Designing Hope

Making a difference in the majority world

Recently I traveled with my wife and a group of architects, engineers and surveyors to the capital city of Nicaragua in hopes of making a difference. We were a group of design professionals from throughout the US, Canada, UK and Nicaragua mobilized by Engineering Ministries International (EMI). Our goal was to connect with the client, the culture and ministry which we were serving, so that we could fully embrace their vision and create a design fitting of their needs, budget, and cultural norms – in a little over a week. Often times this meant stepping back and acknowledging that design practices in Central America don’t match North America. This forced us as a team to step out of our comfort zone of design. We were pushed to think creatively about how we could utilize the local infrastructure and construction knowledge to the greatest efficiency for the client, while at the same time introducing them to a new technique or material.
The Majority World

“The majority world” may be a new concept to you. It is the parts of the world where the majority of the population resides – most of Central and South America, sub-Saharan Africa, and most of Central and Southeast Asia. These areas of the world also tend to have the least developed infrastructure making life difficult and overwhelming. Sometimes it seems that everything is working against you: infrastructure of roads, sewers and water; electrical supply; health care; etc. There is little hope that things will ever change for the better. But this is where architects and engineers are making a difference – one project at a time. EMI has a vision of people restored by God, and the world restored through design. This mission leads them across the globe - assisting mission hospitals, orphanages, refugee shelters, schools, seminaries, and more through master planning, design, and in some cases, construction. The physical and spiritual impact of these facilities touch thousands of people, bringing real hope into everyday life.
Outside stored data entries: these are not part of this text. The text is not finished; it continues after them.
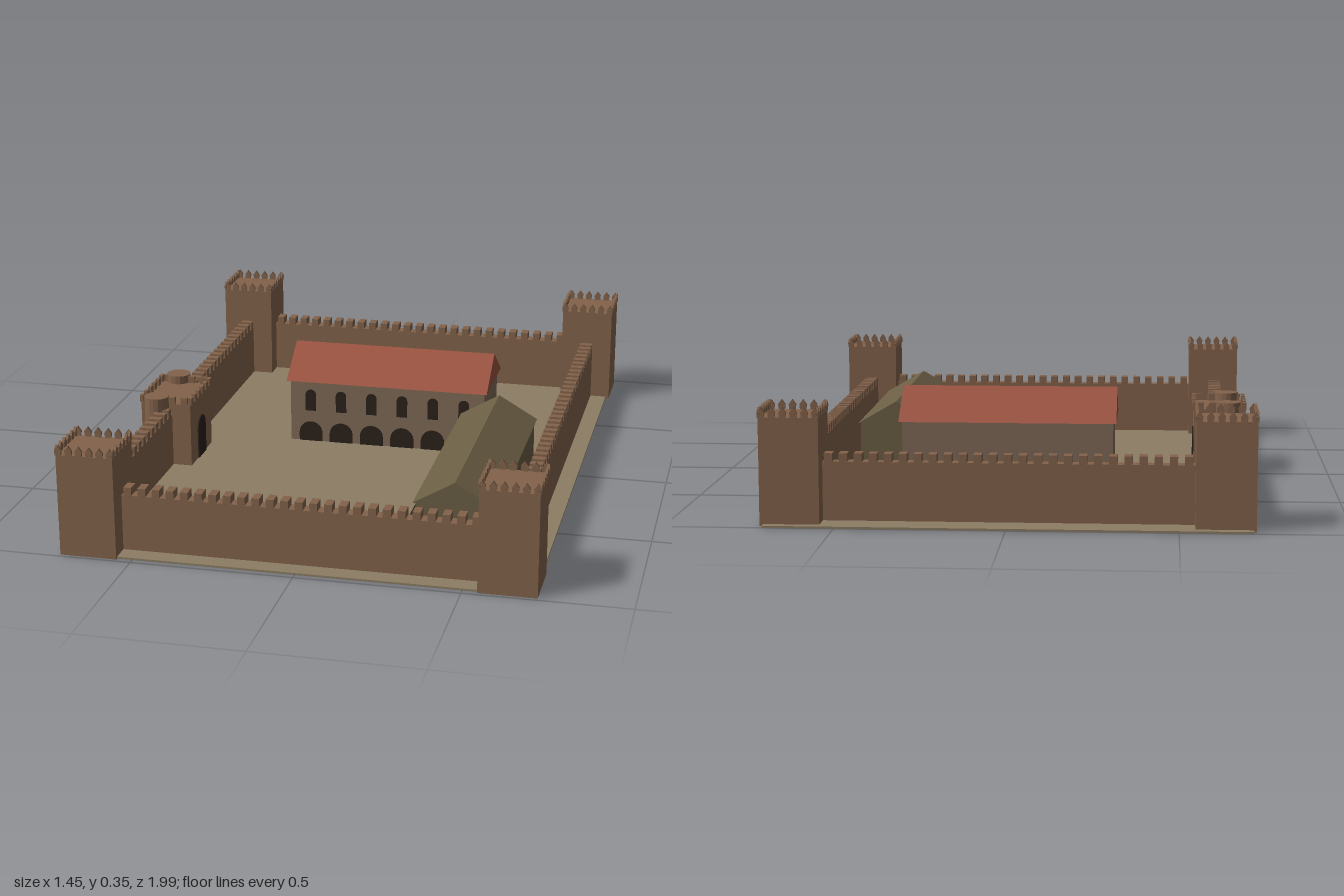
import * as THREE from 'three';

const mat = (color) => new THREE.MeshStandardMaterial({ color, flatShading: true });

export function createModel() {
  const root = new THREE.Group();
  const M = {
    ground: mat(0x8c7d64), wall: mat(0x83634b), house: mat(0x7f6a57),
    tile: mat(0x9a5341), shed: mat(0x6b5e45), dark: mat(0x2b211b),
  };

  function group(name, parent = root) {
    const g = new THREE.Group();
    g.name = name;
    parent.add(g);
    return g;
  }
  function add(parent, name, geo, material, x = 0, y = 0, z = 0, ry = 0) {
    const m = new THREE.Mesh(geo, material);
    m.name = name;
    m.position.set(x, y, z);
    m.rotation.y = ry;
    parent.add(m);
    return m;
  }
  // box given by its extents
  function block(parent, name, material, x0, x1, y0, y1, z0, z1) {
    return add(parent, name, new THREE.BoxGeometry(x1 - x0, y1 - y0, z1 - z0), material,
      (x0 + x1) / 2, (y0 + y1) / 2, (z0 + z1) / 2);
  }
  function extrude(points, depth) {
    const s = new THREE.Shape(points.map(([x, y]) => new THREE.Vector2(x, y)));
    return new THREE.ExtrudeGeometry(s, { depth, bevelEnabled: false });
  }
  // round-topped panel standing on y = 0, centred in depth
  function archPanel(w, h, depth) {
    const r = w / 2, s = new THREE.Shape();
    s.moveTo(-r, 0);
    s.lineTo(r, 0);
    s.lineTo(r, h - r);
    s.absarc(0, h - r, r, 0, Math.PI, false);
    s.lineTo(-r, 0);
    return new THREE.ExtrudeGeometry(s, { depth, bevelEnabled: false, curveSegments: 8 })
      .translate(0, 0, -depth / 2);
  }
  // closed gable roof with its ridge along z
  const gable = (half, rise, length) =>
    extrude([[-half, 0], [half, 0], [0, rise]], length).translate(0, 0, -length / 2);

  // ground slab
  block(root, 'ground', M.ground, -0.715, 0.71, 0, 0.006, -1, 0.98);

  // curtain walls with square merlons
  function curtainWall(name, length, x, z, ry) {
    const g = group(name);
    g.position.set(x, 0, z);
    g.rotation.y = ry;
    block(g, 'wall', M.wall, -length / 2, length / 2, 0.003, 0.181, -0.021, 0.021);
    const n = Math.round(length / 0.0435), step = length / n;
    const geo = new THREE.BoxGeometry(0.024, 0.026, 0.042);
    for (let i = 0; i < n; i++) {
      add(g, 'merlon', geo, M.wall, -length / 2 + (i + 0.5) * step, 0.193, 0);
    }
  }
  curtainWall('frontWall', 1.1, 0, 0.9, 0);
  curtainWall('backWall', 1.1, 0, -0.885, 0);
  curtainWall('leftWall', 1.62, 0.634, 0.008, Math.PI / 2);
  curtainWall('rightWall', 1.62, -0.638, 0.008, Math.PI / 2);

  // corner towers ringed with pointed merlons
  const point = extrude([[-0.009, 0], [0.009, 0], [0.011, 0.016], [0, 0.031], [-0.011, 0.016]], 0.008)
    .translate(0, 0, -0.008);
  for (const x of [-0.635, 0.633]) {
    for (const z of [-0.885, 0.9]) {
      const g = group('cornerTower');
      g.position.set(x, 0, z);
      block(g, 'towerBody', M.wall, -0.088, 0.088, 0, 0.32, -0.088, 0.088);
      for (let s = 0; s < 4; s++) {
        const side = group('battlement', g);
        side.rotation.y = s * Math.PI / 2;
        for (let i = 0; i < 6; i++) add(side, 'merlon', point, M.wall, (i - 2.5) * 0.032, 0.319, 0.09);
      }
    }
  }

  // gatehouse with round flanking turrets
  const gate = group('gatehouse');
  gate.position.set(-0.638, 0, 0.088);
  block(gate, 'gateBody', M.wall, -0.084, 0.084, 0.003, 0.218, -0.115, 0.115);
  const gateDoor = archPanel(0.08, 0.14, 0.006);
  for (const s of [-1, 1]) {
    add(gate, 'gateDoor', gateDoor, M.dark, s * 0.085, 0.005, 0, Math.PI / 2);
    add(gate, 'turret', new THREE.CylinderGeometry(0.04, 0.04, 0.242, 16), M.wall, -0.028, 0.124, s * 0.121);
    for (let i = 0; i < 6; i++) {
      add(gate, 'merlon', new THREE.BoxGeometry(0.012, 0.024, 0.022), M.wall,
        s * 0.083, 0.229, (i - 2.5) * 0.041);
    }
    for (let i = 0; i < 4; i++) {
      add(gate, 'merlon', new THREE.BoxGeometry(0.022, 0.024, 0.012), M.wall,
        (i - 1.5) * 0.042, 0.229, s * 0.11);
    }
  }

  // main hall: arcade below, arched windows above, tiled roof
  const hall = group('hall');
  hall.position.set(0.04, 0, -0.247);
  block(hall, 'hallBody', M.house, -0.335, 0.335, 0.003, 0.224, -0.128, 0.128);
  add(hall, 'hallRoof', gable(0.147, 0.099, 0.69), M.tile, 0, 0.222, 0, Math.PI / 2);
  const hallArch = archPanel(0.08, 0.07, 0.006);
  const hallWindow = archPanel(0.036, 0.075, 0.006);
  for (let i = 0; i < 6; i++) {
    const x = (i - 2.5) * 0.106;
    add(hall, 'arcadeArch', hallArch, M.dark, x, 0.005, 0.128);
    add(hall, 'window', hallWindow, M.dark, x, 0.115, 0.128);
  }

  // long shed with awnings over its doors
  const shed = group('shed');
  shed.position.set(0.434, 0, 0.347);
  block(shed, 'shedBody', M.shed, -0.12, 0.12, 0.003, 0.168, -0.4, 0.4);
  add(shed, 'shedRoof', gable(0.128, 0.074, 0.812), M.shed, 0, 0.166, 0);
  const shedDoor = archPanel(0.07, 0.085, 0.006);
  for (let i = 0; i < 5; i++) {
    const z = (i - 2) * 0.179;
    block(shed, 'awning', M.dark, -0.145, -0.118, 0.093, 0.108, z - 0.08, z + 0.08);
    add(shed, 'shedDoor', shedDoor, M.dark, -0.12, 0.005, z, Math.PI / 2);
  }

  return root;
}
Tesoros de Dios – Managua, Nicaragua

Our time in Nicaragua was spent at Tesoros de Dios’s school and ministry center. Tesoros de Dios (translated God’s Treasures) is a K-18 equine therapy center for physically and mentally handicapped children in the greater Managua area. Serving over 100 students weekly, they fill a dire need in the community by providing refuge for families and children otherwise cast out by society. At Tesoros de Dios, parents can find community, children can find enrichment through therapy, and all can find hope. Therapy activities range from learning to walk and talk, up to vocational skills such as computer use and cooking. There are more than 60 kids on the waiting list, hoping for an opportunity to learn at Tesoros de Dios.

Our EMI group spent a week with the staff and students to come up with a long range plan to guide the facility’s growth. It was a week of continual measuring, digging, documenting, drawing and calculating in an effort to come up with an inspired design to best fit the community. Our final design included a phased growth plan, starting with a covered horse arena for the equine therapy; followed by a new education center and vocational center. The master planning documents and renderings that we left with them are already being used to generate interest within the community and potential donors.
Lasting Joy

Though our part of the project as volunteers is drawing to a close, EMI will continue to stay involved with Tesoros de Dios. EMI staff in Nicaragua will help them find a local architectural team to produce construction drawings as needed and help them navigate the construction process.

The joy and excitement that I witnessed in Nicaragua has helped me realize that we are all a precious piece of the fabric of life. Our team’s passion for design was met by the staff’s passion for the students. Working together resulted in a transformative project for the community of Managua and the families of Tesoros de Dios.

For more information about EMI and their ministry visit: www.emiworld.org





Berners-Schober since 1898